Repeat the listing exactly, minus the pictures.

'''

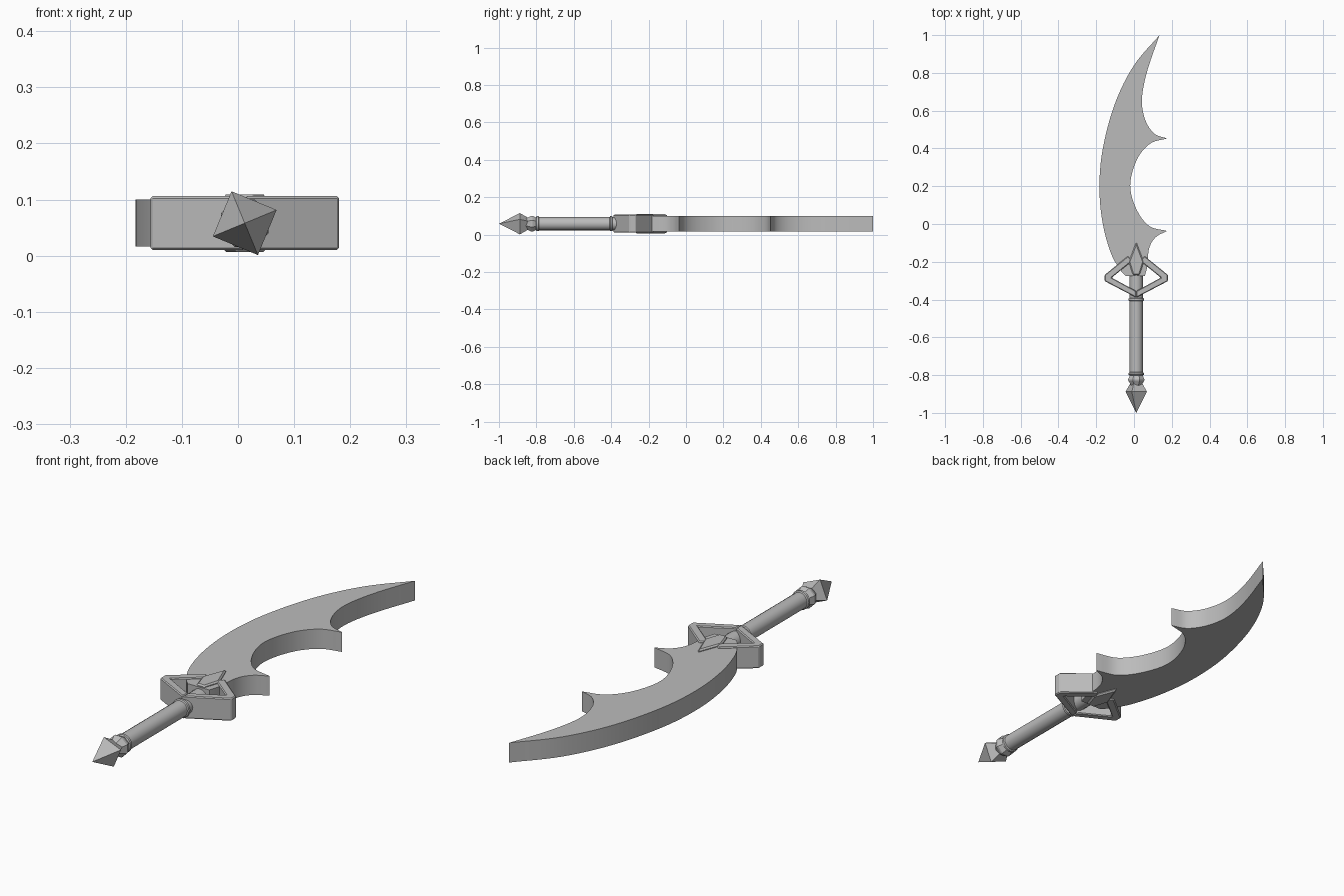
import bpy, bmesh, math
from mathutils import Vector

cube = bpy.data.objects.get("Cube")
if cube:
    bpy.data.objects.remove(cube, do_unlink=True)

CX, CZ = 0.012, 0.058   # long axis of the handle

steel = bpy.data.materials.new("plain_grey")
steel.use_nodes = True
GREY = (0.5, 0.5, 0.5, 1)
steel.diffuse_color = GREY
steel.node_tree.nodes["Principled BSDF"].inputs["Base Color"].default_value = GREY


def finish(name, bm, bevel=0, smooth=False):
    bmesh.ops.recalc_face_normals(bm, faces=bm.faces[:])
    mesh = bpy.data.meshes.new(name)
    bm.to_mesh(mesh)
    bm.free()
    mesh.materials.append(steel)
    obj = bpy.data.objects.new(name, mesh)
    bpy.context.collection.objects.link(obj)
    if bevel:
        mod = obj.modifiers.new("edge_bevel", "BEVEL")
        mod.width, mod.segments = bevel, 1
    if smooth:
        bpy.ops.object.select_all(action="DESELECT")
        obj.select_set(True)
        bpy.context.view_layer.objects.active = obj
        bpy.ops.object.shade_smooth_by_angle(angle=math.radians(30))
    return obj


def slab(name, outline, half, **kw):
    """Extrude a flat outline evenly about the middle height."""
    bm = bmesh.new()
    face = bm.faces.new([bm.verts.new((x, y, CZ - half)) for x, y in outline])
    ext = bmesh.ops.extrude_face_region(bm, geom=[face])
    top = [v for v in ext["geom"] if isinstance(v, bmesh.types.BMVert)]
    bmesh.ops.translate(bm, verts=top, vec=(0, 0, 2 * half))
    return finish(name, bm, **kw)


def lathe(name, profile, sides, turn=0, smooth=False):
    """Revolve (radius, y) points about the handle axis."""
    bm = bmesh.new()
    rings = []
    for r, y in profile:
        count = sides if r else 1
        rings.append([bm.verts.new((CX + r * math.cos(turn + math.tau * i / sides), y,
                                    CZ + r * math.sin(turn + math.tau * i / sides)))
                      for i in range(count)])
    for a, b in zip(rings, rings[1:]):
        for i in range(sides):
            j = (i + 1) % sides
            quad = [a[i % len(a)], a[j % len(a)], b[j % len(b)], b[i % len(b)]]
            bm.faces.new(list(dict.fromkeys(quad)))
    for ring in (rings[0], rings[-1]):
        if len(ring) > 1:
            bm.faces.new(ring)
    return finish(name, bm, smooth=smooth)


def smooth_path(points, steps=6):
    """Catmull-Rom curve through the points, without the last one."""
    p = [Vector(q) for q in points]
    p = [2 * p[0] - p[1]] + p + [2 * p[-1] - p[-2]]
    out = []
    for a, b, c, d in zip(p, p[1:], p[2:], p[3:]):
        for k in range(steps):
            t = k / steps
            out.append(0.5 * (2 * b + (c - a) * t + (2 * a - 5 * b + 4 * c - d) * t * t
                              + (3 * b - a - 3 * c + d) * t ** 3))
    return out


# Curved blade: outer edge, then three hooked bites down the inner edge
edges = [
    [(-0.065, -0.255), (-0.12, -0.16), (-0.165, 0), (-0.183, 0.19), (-0.165, 0.4),
     (-0.1, 0.64), (0, 0.84), (0.135, 1)],
    [(0.135, 1), (0.07, 0.81), (0.042, 0.66), (0.06, 0.55), (0.108, 0.478), (0.175, 0.453)],
    [(0.175, 0.453), (0.085, 0.425), (0.015, 0.34), (-0.02, 0.205), (0.012, 0.08),
     (0.08, -0.01), (0.175, -0.037)],
    [(0.175, -0.037), (0.115, -0.07), (0.08, -0.13), (0.07, -0.23)],
]
outline = [tuple(v) for e in edges for v in smooth_path(e)]
outline += [(0.07, -0.23), (0.057, -0.275), (-0.045, -0.275)]
slab("blade", outline, 0.042, smooth=True)

# Open diamond guard, one bent bar each side
bar = [(0, -0.39), (0.168, -0.302), (0.168, -0.27), (0.045, -0.17), (0.02, -0.195),
       (0.13, -0.284), (0, -0.355)]
for side, name in ((1, "guard_left"), (-1, "guard_right")):
    slab(name, [(CX + side * x, y) for x, y in bar], 0.048, bevel=0.004)

# Kite-shaped boss on the blade root, showing on both faces
kite = [(0, -0.095), (0.04, -0.2), (0.018, -0.27), (-0.018, -0.27), (-0.04, -0.2)]
slab("guard_boss", [(CX + x, y) for x, y in kite], 0.051, bevel=0.006)

# Round grip with a ring at each end
lathe("grip", [(0.035, -0.8), (0.035, -0.25)], 16, smooth=True)
for name, y in (("lower_ring", -0.793), ("upper_ring", -0.4)):
    lathe(name, [(0.034, y - 0.009), (0.04, y - 0.005), (0.04, y + 0.005), (0.034, y + 0.009)],
          16, smooth=True)

# Faceted collar and four-sided spike pommel
lathe("pommel_collar", [(0.03, -0.855), (0.046, -0.828), (0.046, -0.82), (0.033, -0.795)],
      8, math.pi / 8)
lathe("pommel_spike", [(0, -1), (0.0615, -0.888), (0.032, -0.84)], 4, math.pi / 8)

'''

• _Answer section_:
import bpy, bmesh, math
from mathutils import Vector

cube = bpy.data.objects.get("Cube")
if cube:
    bpy.data.objects.remove(cube, do_unlink=True)

CX, CZ = 0.012, 0.058   # long axis of the handle

steel = bpy.data.materials.new("plain_grey")
steel.use_nodes = True
GREY = (0.5, 0.5, 0.5, 1)
steel.diffuse_color = GREY
steel.node_tree.nodes["Principled BSDF"].inputs["Base Color"].default_value = GREY


def finish(name, bm, bevel=0, smooth=False):
    bmesh.ops.recalc_face_normals(bm, faces=bm.faces[:])
    mesh = bpy.data.meshes.new(name)
    bm.to_mesh(mesh)
    bm.free()
    mesh.materials.append(steel)
    obj = bpy.data.objects.new(name, mesh)
    bpy.context.collection.objects.link(obj)
    if bevel:
        mod = obj.modifiers.new("edge_bevel", "BEVEL")
        mod.width, mod.segments = bevel, 1
    if smooth:
        bpy.ops.object.select_all(action="DESELECT")
        obj.select_set(True)
        bpy.context.view_layer.objects.active = obj
        bpy.ops.object.shade_smooth_by_angle(angle=math.radians(30))
    return obj


def slab(name, outline, half, **kw):
    """Extrude a flat outline evenly about the middle height."""
    bm = bmesh.new()
    face = bm.faces.new([bm.verts.new((x, y, CZ - half)) for x, y in outline])
    ext = bmesh.ops.extrude_face_region(bm, geom=[face])
    top = [v for v in ext["geom"] if isinstance(v, bmesh.types.BMVert)]
    bmesh.ops.translate(bm, verts=top, vec=(0, 0, 2 * half))
    return finish(name, bm, **kw)


def lathe(name, profile, sides, turn=0, smooth=False):
    """Revolve (radius, y) points about the handle axis."""
    bm = bmesh.new()
    rings = []
    for r, y in profile:
        count = sides if r else 1
        rings.append([bm.verts.new((CX + r * math.cos(turn + math.tau * i / sides), y,
                                    CZ + r * math.sin(turn + math.tau * i / sides)))
                      for i in range(count)])
    for a, b in zip(rings, rings[1:]):
        for i in range(sides):
            j = (i + 1) % sides
            quad = [a[i % len(a)], a[j % len(a)], b[j % len(b)], b[i % len(b)]]
            bm.faces.new(list(dict.fromkeys(quad)))
    for ring in (rings[0], rings[-1]):
        if len(ring) > 1:
            bm.faces.new(ring)
    return finish(name, bm, smooth=smooth)


def smooth_path(points, steps=6):
    """Catmull-Rom curve through the points, without the last one."""
    p = [Vector(q) for q in points]
    p = [2 * p[0] - p[1]] + p + [2 * p[-1] - p[-2]]
    out = []
    for a, b, c, d in zip(p, p[1:], p[2:], p[3:]):
        for k in range(steps):
            t = k / steps
            out.append(0.5 * (2 * b + (c - a) * t + (2 * a - 5 * b + 4 * c - d) * t * t
                              + (3 * b - a - 3 * c + d) * t ** 3))
    return out


# Curved blade: outer edge, then three hooked bites down the inner edge
edges = [
    [(-0.065, -0.255), (-0.12, -0.16), (-0.165, 0), (-0.183, 0.19), (-0.165, 0.4),
     (-0.1, 0.64), (0, 0.84), (0.135, 1)],
    [(0.135, 1), (0.07, 0.81), (0.042, 0.66), (0.06, 0.55), (0.108, 0.478), (0.175, 0.453)],
    [(0.175, 0.453), (0.085, 0.425), (0.015, 0.34), (-0.02, 0.205), (0.012, 0.08),
     (0.08, -0.01), (0.175, -0.037)],
    [(0.175, -0.037), (0.115, -0.07), (0.08, -0.13), (0.07, -0.23)],
]
outline = [tuple(v) for e in edges for v in smooth_path(e)]
outline += [(0.07, -0.23), (0.057, -0.275), (-0.045, -0.275)]
slab("blade", outline, 0.042, smooth=True)

# Open diamond guard, one bent bar each side
bar = [(0, -0.39), (0.168, -0.302), (0.168, -0.27), (0.045, -0.17), (0.02, -0.195),
       (0.13, -0.284), (0, -0.355)]
for side, name in ((1, "guard_left"), (-1, "guard_right")):
    slab(name, [(CX + side * x, y) for x, y in bar], 0.048, bevel=0.004)

# Kite-shaped boss on the blade root, showing on both faces
kite = [(0, -0.095), (0.04, -0.2), (0.018, -0.27), (-0.018, -0.27), (-0.04, -0.2)]
slab("guard_boss", [(CX + x, y) for x, y in kite], 0.051, bevel=0.006)

# Round grip with a ring at each end
lathe("grip", [(0.035, -0.8), (0.035, -0.25)], 16, smooth=True)
for name, y in (("lower_ring", -0.793), ("upper_ring", -0.4)):
    lathe(name, [(0.034, y - 0.009), (0.04, y - 0.005), (0.04, y + 0.005), (0.034, y + 0.009)],
          16, smooth=True)

# Faceted collar and four-sided spike pommel
lathe("pommel_collar", [(0.03, -0.855), (0.046, -0.828), (0.046, -0.82), (0.033, -0.795)],
      8, math.pi / 8)
lathe("pommel_spike", [(0, -1), (0.0615, -0.888), (0.032, -0.84)], 4, math.pi / 8)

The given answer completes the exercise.